Strange Stars: David Bowie, Pop Music and the Decade Sci-Fi Exploded by Jason Heller
A good music book will take you on a guided tour of a new genre, all while being entertaining in its own right. A great music book will do the same thing, only about an area of music you thought you already knew a lot about. Jason Heller’s Strange Stars is a great music book.
While I’d never call myself an expert, I certainly know a fair bit about science fiction in pop music, as music and science fiction are two of my absolute favorite things. David Bowie, too, for that matter. But Strange Stars made it apparent how little I really knew, particularly about the 70s, where the two collided urgently and frequently.
Each chapter covers a single year of the 70s (plus one chapter on the end of the 60s and another on the beginning of the 80s), diving deep into the rock, pop, funk, soul and disco that incorporated science fiction tropes. Heller also delivers a solid amount of context for the music, touching on everything from the novels to the technology that was coming out alongside the tunes.
Despite Heller’s lively and imaginative musical descriptions, the book is best enjoyed with easy access to Spotify and YouTube (for the really obscure cuts). The problem, if you can call it that, is that the writing is engaging enough you won’t necessarily want to tear yourself away from it to hear the music under discussion.
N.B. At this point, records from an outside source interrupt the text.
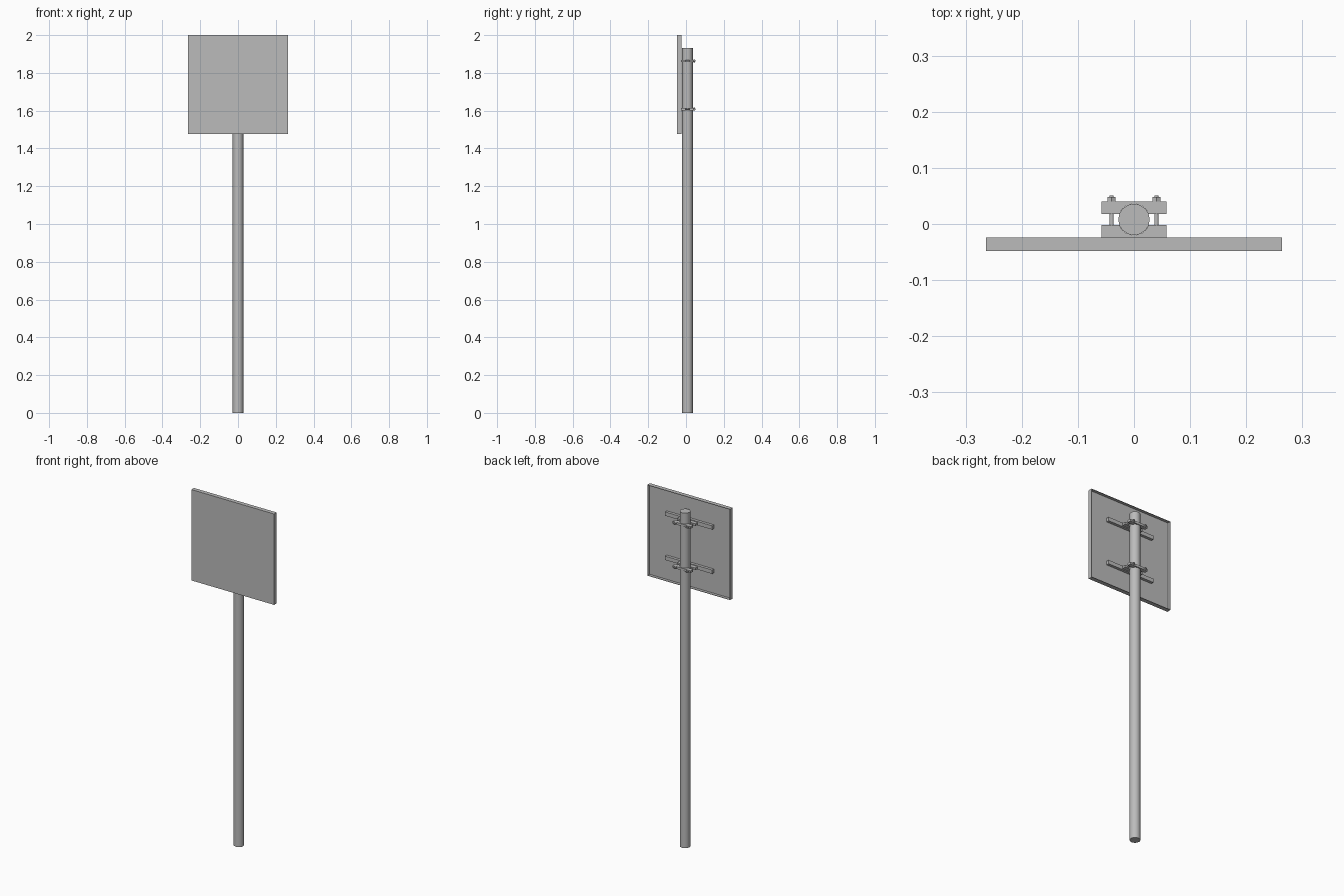
import bpy
import bmesh
import math
from mathutils import Matrix, Vector

cube = bpy.data.objects.get("Cube")
if cube:
    bpy.data.objects.remove(cube, do_unlink=True)

POST_Y = 0.008
POST_R = 0.028
PANEL_BACK = -0.024
RECESS = 0.016

grey = bpy.data.materials.new("galvanised grey")
grey.use_nodes = True
colour = (0.5, 0.5, 0.5, 1)
grey.diffuse_color = colour
grey.node_tree.nodes["Principled BSDF"].inputs["Base Color"].default_value = colour


def finish(name, bm, smooth=False):
    bmesh.ops.recalc_face_normals(bm, faces=bm.faces)
    mesh = bpy.data.meshes.new(name)
    bm.to_mesh(mesh)
    bm.free()
    mesh.materials.append(grey)
    obj = bpy.data.objects.new(name, mesh)
    bpy.context.collection.objects.link(obj)
    if smooth:
        bpy.ops.object.select_all(action='DESELECT')
        obj.select_set(True)
        bpy.context.view_layer.objects.active = obj
        bpy.ops.object.shade_smooth_by_angle(angle=math.radians(40))
    return obj


def box_mesh(low, high):
    low, high = Vector(low), Vector(high)
    bm = bmesh.new()
    size = Matrix.Diagonal((high - low).to_4d())
    size[3][3] = 1
    bmesh.ops.create_cube(bm, size=1, matrix=Matrix.Translation((low + high) / 2) @ size)
    return bm


def cylinder(name, start, end, radius, sides, smooth=False):
    start, end = Vector(start), Vector(end)
    axis = end - start
    place = Matrix.Translation((start + end) / 2) @ axis.to_track_quat('Z', 'Y').to_matrix().to_4x4()
    bm = bmesh.new()
    bmesh.ops.create_cone(bm, cap_ends=True, segments=sides, radius1=radius,
                          radius2=radius, depth=axis.length, matrix=place)
    return finish(name, bm, smooth)


def clamp_half(name, z, side):
    # Flat plate with a round notch that hugs the post
    inner, outer, half_width, height = 0.01, 0.032, 0.058, 0.013
    reach = math.acos(inner / POST_R)
    arc = [(POST_R * math.sin(a), POST_R * math.cos(a))
           for a in (reach * (i / 4 - 1) for i in range(9))]
    outline = [(-half_width, outer), (-half_width, inner), *arc,
               (half_width, inner), (half_width, outer)]
    bm = bmesh.new()
    verts = [bm.verts.new((x, POST_Y + side * y, z - height / 2)) for x, y in outline]
    face = bm.faces.new(verts)
    raised = bmesh.ops.extrude_face_region(bm, geom=[face])["geom"]
    bmesh.ops.translate(bm, vec=(0, 0, height),
                        verts=[g for g in raised if isinstance(g, bmesh.types.BMVert)])
    finish(name, bm)


# Sign panel: shallow tray, open at the back
panel = box_mesh((-0.264, -0.048, 1.476), (0.264, PANEL_BACK, 2))
back = max(panel.faces, key=lambda f: f.calc_center_median().y)
bmesh.ops.inset_individual(panel, faces=[back], thickness=0.004)
bmesh.ops.translate(panel, verts=list(
    bmesh.ops.extrude_discrete_faces(panel, faces=[back])["faces"][0].verts), vec=(0, -RECESS, 0))
bmesh.ops.remove_doubles(panel, verts=panel.verts, dist=0.0001)
finish("sign_panel", panel)

# Post
cylinder("post", (0, POST_Y, 0), (0, POST_Y, 1.932), POST_R, 16, True)

# Mounting rails, clamps and bolts
for level, z in (("upper", 1.863), ("lower", 1.608)):
    finish(level + "_rail", box_mesh((-0.15, PANEL_BACK - RECESS, z - 0.011),
                                     (0.15, PANEL_BACK, z + 0.011)))
    clamp_half(level + "_front_clamp", z, -1)
    clamp_half(level + "_back_clamp", z, 1)
    for side, x in (("left", 0.04), ("right", -0.04)):
        cylinder(f"{level}_{side}_bolt", (x, PANEL_BACK, z), (x, 0.051, z), 0.004, 10, True)
        cylinder(f"{level}_{side}_nut", (x, 0.04, z), (x, 0.048, z), 0.008, 6)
Erudite without ever being dry or excessive, Heller has wisely chosen to deliver his payload of musical knowledge through a series of overlapping narratives, telling the stories behind the major players of the day. Bowie himself, as the subtitle promises, serves as something of a throughline, offering a point of comparison and contrast as his love affair with science fiction waxes and wanes throughout the decade. It’s not a book about Bowie, precisely, though he gets more space than any other single artist. He’s simply an anchor to the larger story of spaceships, time machines and aliens of the pop world. That’s the real story here, and Heller tells it with depth and nuance, offering a sparkling portrait of the point where pop music left the planet and was changed forever.